* The task
Check the entries below and say how many lines include the word "return". No other text is wanted.

* Data extracts
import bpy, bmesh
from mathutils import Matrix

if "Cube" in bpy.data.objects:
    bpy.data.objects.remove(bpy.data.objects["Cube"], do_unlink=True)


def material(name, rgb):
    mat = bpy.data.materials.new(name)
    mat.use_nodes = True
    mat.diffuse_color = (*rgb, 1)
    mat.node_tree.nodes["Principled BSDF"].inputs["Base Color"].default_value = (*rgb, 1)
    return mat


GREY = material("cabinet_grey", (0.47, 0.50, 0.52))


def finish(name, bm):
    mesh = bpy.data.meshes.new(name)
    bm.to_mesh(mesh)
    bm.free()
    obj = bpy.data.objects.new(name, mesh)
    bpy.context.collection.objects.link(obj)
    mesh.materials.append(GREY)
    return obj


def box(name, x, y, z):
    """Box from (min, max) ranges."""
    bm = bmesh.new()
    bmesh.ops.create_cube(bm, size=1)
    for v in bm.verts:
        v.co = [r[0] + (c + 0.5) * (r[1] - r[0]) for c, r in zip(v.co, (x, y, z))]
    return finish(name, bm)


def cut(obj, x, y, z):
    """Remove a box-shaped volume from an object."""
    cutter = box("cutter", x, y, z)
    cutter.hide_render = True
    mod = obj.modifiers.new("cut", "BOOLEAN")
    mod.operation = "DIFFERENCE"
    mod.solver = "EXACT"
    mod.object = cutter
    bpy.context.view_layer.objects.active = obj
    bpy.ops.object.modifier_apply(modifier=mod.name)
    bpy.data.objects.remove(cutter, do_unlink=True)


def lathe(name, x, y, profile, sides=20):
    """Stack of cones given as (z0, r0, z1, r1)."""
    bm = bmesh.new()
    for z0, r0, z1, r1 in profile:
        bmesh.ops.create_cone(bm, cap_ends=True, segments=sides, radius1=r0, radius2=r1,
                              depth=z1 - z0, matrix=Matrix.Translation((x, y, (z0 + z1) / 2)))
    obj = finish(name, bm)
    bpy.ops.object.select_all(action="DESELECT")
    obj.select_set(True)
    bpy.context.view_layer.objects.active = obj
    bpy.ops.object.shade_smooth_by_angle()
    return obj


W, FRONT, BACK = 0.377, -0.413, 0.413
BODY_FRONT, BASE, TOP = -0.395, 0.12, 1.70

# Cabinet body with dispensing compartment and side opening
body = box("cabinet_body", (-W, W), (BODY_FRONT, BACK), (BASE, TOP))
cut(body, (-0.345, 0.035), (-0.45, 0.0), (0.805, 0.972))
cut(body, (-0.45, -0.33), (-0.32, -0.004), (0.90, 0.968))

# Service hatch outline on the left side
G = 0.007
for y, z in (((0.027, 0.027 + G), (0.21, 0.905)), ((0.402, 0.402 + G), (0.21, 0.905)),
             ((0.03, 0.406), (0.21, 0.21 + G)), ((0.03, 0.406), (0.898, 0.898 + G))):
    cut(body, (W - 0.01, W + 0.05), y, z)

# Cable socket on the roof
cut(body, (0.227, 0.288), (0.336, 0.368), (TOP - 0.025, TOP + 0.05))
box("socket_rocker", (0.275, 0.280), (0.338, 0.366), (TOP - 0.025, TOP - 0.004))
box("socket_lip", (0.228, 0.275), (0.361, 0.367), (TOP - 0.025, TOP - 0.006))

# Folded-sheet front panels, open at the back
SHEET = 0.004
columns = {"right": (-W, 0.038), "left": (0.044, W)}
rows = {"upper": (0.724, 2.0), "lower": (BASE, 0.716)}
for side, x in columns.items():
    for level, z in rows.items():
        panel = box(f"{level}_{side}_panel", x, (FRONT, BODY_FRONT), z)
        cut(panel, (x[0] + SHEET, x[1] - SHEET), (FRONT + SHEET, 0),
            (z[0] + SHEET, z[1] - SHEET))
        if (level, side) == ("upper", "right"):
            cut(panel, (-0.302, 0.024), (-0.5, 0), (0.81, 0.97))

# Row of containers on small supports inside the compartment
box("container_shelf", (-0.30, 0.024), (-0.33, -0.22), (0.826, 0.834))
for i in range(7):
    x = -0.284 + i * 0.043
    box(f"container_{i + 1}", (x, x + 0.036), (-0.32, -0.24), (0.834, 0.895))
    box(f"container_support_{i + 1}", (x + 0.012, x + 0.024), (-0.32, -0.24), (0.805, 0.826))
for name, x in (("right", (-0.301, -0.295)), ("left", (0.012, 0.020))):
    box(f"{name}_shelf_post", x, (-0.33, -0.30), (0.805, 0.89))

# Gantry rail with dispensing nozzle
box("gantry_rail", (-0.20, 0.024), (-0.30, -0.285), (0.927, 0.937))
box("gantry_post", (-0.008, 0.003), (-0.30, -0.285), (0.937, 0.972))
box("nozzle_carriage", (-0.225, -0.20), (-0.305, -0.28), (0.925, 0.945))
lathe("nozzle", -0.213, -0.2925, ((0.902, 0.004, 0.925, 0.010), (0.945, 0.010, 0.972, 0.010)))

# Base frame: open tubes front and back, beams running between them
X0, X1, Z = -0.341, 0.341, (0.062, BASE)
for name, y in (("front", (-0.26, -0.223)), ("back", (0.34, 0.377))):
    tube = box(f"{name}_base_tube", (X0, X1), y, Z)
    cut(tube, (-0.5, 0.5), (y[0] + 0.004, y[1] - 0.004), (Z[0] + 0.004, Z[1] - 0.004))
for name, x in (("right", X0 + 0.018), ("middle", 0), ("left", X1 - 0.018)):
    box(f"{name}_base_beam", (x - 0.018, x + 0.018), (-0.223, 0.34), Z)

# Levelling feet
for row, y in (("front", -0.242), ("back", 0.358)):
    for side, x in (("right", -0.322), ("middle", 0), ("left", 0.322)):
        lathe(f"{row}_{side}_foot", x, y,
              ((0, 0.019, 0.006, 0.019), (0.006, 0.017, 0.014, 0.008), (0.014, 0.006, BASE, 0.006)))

* Written response
4